Kelly, JT, et al. “Experiences of Female Survivors of Sexual Violence in Eastern Democratic Republic of the Congo: A Mixed-Methods Study.” Conflict and Health. 2011 Nov 2; 5:25. doi: 10.1186/1752-1505-5-25.
Outreach Programme on the Rwandan Genocide and the United Nations. “Background Information on Sexual Violence used as a Tool of War.” http://www.un.org/en/preventgenocide/rwanda/about/bgsexualviolence.shtml.
Supervie, V, et al. “Assessing The Impact Of Mass Rape On The Incidence Of HIV In Conflict-Affected Countries.” AIDS. 2010 Nov 27; 24(18):2841-7. doi: 10.1097/QAD.0b013e32833fed78.
Ted Talk “Jackson Katz: Violence Against Women—it’s a men’s issue” http://www.ted.com/talks/jackson_katz_violence_against_women_it_s_a_men_s_issue#t-242827.
 Outreach Programme on the Rwandan Genocide and the United Nations, “Background Information on Sexual Violence used as a Tool of War,” http://www.un.org/en/preventgenocide/rwanda/about/bgsexualviolence.shtml.
 V Supervie, et al., “Assessing The Impact Of Mass Rape On The Incidence Of HIV In Conflict-Affected Countries,” AIDS. 2010 Nov 27; 24(18):2841-7. doi: 10.1097/QAD.0b013e32833fed78, 1-2.
 Ibid., 2.
 Mazeda Hossain, et al., “Men’s and Women’s Experiences of Violence and Traumatic Events in Rural Cote d’Ivoire Before, During and After a Period of Armed Conflict,” BMJ Open, 2014 Feb 25; 4(2):e003644. doi: 10.1136/bmjopen-2013-003644, 1-2.
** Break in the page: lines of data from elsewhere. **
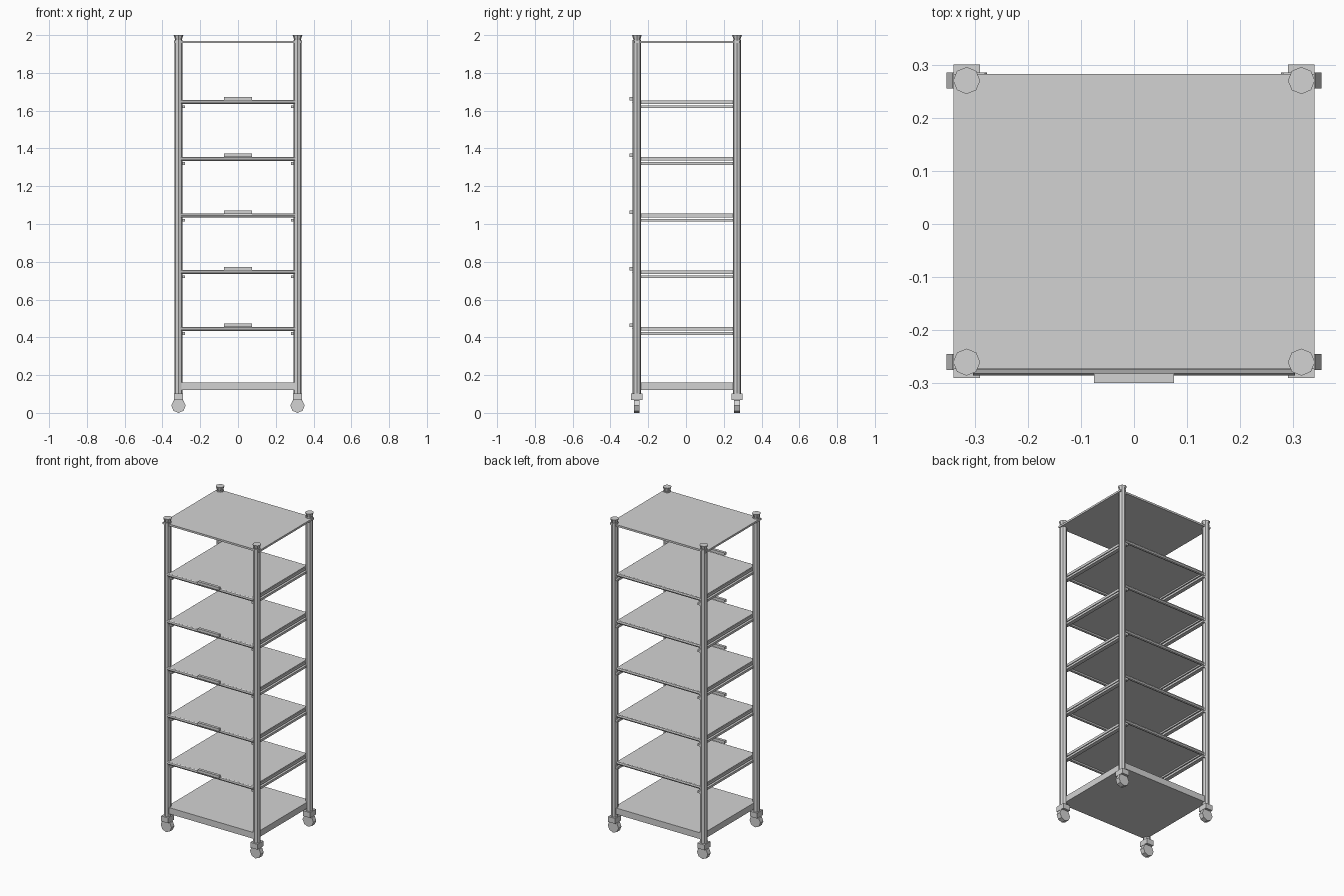
import bpy, math
from mathutils import Matrix

if "Cube" in bpy.data.objects:
    bpy.data.objects.remove(bpy.data.objects["Cube"])

grey = bpy.data.materials.new("light_grey_metal")
grey.diffuse_color = (0.65, 0.65, 0.65, 1)
grey.use_nodes = True
grey.node_tree.nodes["Principled BSDF"].inputs["Base Color"].default_value = grey.diffuse_color


def box(name, x, y, z):
    """Box from (min, max) ranges."""
    bpy.ops.mesh.primitive_cube_add(size=1)
    o = bpy.context.object
    o.name = name
    r = (x, y, z)
    o.data.transform(Matrix.Translation([(a + b) / 2 for a, b in r])
                     @ Matrix.Diagonal([b - a for a, b in r] + [1]))
    o.data.materials.append(grey)
    return o


def rod(name, loc, r1, r2, length, rot=(0, 0, 0)):
    """Eight-sided rod or tapered plug."""
    bpy.ops.mesh.primitive_cone_add(vertices=8, radius1=r1, radius2=r2,
                                    depth=length, location=loc, rotation=rot)
    o = bpy.context.object
    o.name = name
    o.data.materials.append(grey)
    return o


# Posts with flared caps, caster mounts and wheels
for sx, side in ((-1, "left"), (1, "right")):
    for y, end in ((-0.26, "front"), (0.27, "back")):
        tag = f"{end}_{side}"
        x = sx * 0.315
        rod(f"post_{tag}", (x, y, 1.0375), 0.022, 0.022, 1.875)
        rod(f"cap_{tag}", (x, y, 1.9875), 0.018, 0.0255, 0.025)
        box(f"caster_mount_{tag}", (x - 0.025, x + 0.025),
            (y - 0.03, y + 0.03), (0.068, 0.102))
        rod(f"wheel_{tag}", (x, y, 0.038), 0.038, 0.038, 0.03,
            (math.pi / 2, 0, 0))

# Top panel and thick base
box("top_panel", (-0.34, 0.34), (-0.273, 0.282), (1.957, 1.969))
box("base", (-0.315, 0.315), (-0.272, 0.28), (0.12, 0.16))

# Five pull-out shelves
for i in range(5):
    z = 0.445 + 0.3 * i
    n = i + 1
    box(f"shelf_{n}", (-0.295, 0.295), (-0.273, 0.275), (z, z + 0.01))
    rod(f"shelf_front_bar_{n}", (0, -0.274, z), 0.011, 0.011, 0.606,
        (0, math.pi / 2, 0))
    rod(f"shelf_back_bar_{n}", (0, 0.268, z), 0.011, 0.011, 0.606,
        (0, math.pi / 2, 0))
    box(f"handle_{n}", (-0.075, 0.075), (-0.299, -0.281), (z + 0.009, z + 0.027))
    for s, side in ((-1, "left"), (1, "right")):
        box(f"runner_{side}_{n}", sorted((s * 0.282, s * 0.3)),
            (-0.265, 0.27), (z - 0.01, z + 0.006))
        box(f"rail_{side}_{n}", sorted((s * 0.28, s * 0.305)),
            (-0.265, 0.285), (z - 0.032, z - 0.018))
 Ted Talk “Jackson Katz: Violence Against Women—it’s a men’s issue,” http://www.ted.com/talks/jackson_katz_violence_against_women_it_s_a_men_s_issue#t-242827.
 Hossain, et al., “Men’s and Women’s Experiences of Violence and Traumatic Events in Rural Cote d’Ivoire Before, During and After a Period of Armed Conflict,” 6.
 Ibid., 3.
 Ibid., 5, 6.
 Ibid., 6.
 Human Security Report Project, Human security report 2012: sexual violence, education, and war: beyond the mainstream narrative (Vancouver: Human Security Press, 2012), 34.
 JT Kelly, et al., “Experiences of Female Survivors of Sexual Violence in Eastern Democratic Republic of the Congo: A Mixed-Methods Study,” Conflict and Health, 2011 Nov 2; 5:25, doi: 10.1186/1752-1505-5-25, 3.
 Hossain, et al., “Men’s and Women’s Experiences of Violence and Traumatic Events in Rural Cote d’Ivoire Before, During and After a Period of Armed Conflict,” 5.
 Ibid., 6.
 Human Security Report Project, Human security report 2012: sexual violence, education, and war: beyond the mainstream narrative (Vancouver: Human Security Press, 2012), 73.
 Kelly, et al., “Experiences of Female Survivors of Sexual Violence in Eastern Democratic Republic of the Congo,” 4.
 Ibid., 4.
 Ibid., 4.
 Ibid., 4.
 Ibid., 5.
 Supervie, et al. “Assessing The Impact Of Mass Rape On The Incidence Of HIV In Conflict-Affected Countries,”1-2.
 Ibid., 6.
 Kelly, et al., “Experiences of Female Survivors of Sexual Violence in Eastern Democratic Republic of the Congo,” 5.
 Ibid., 4.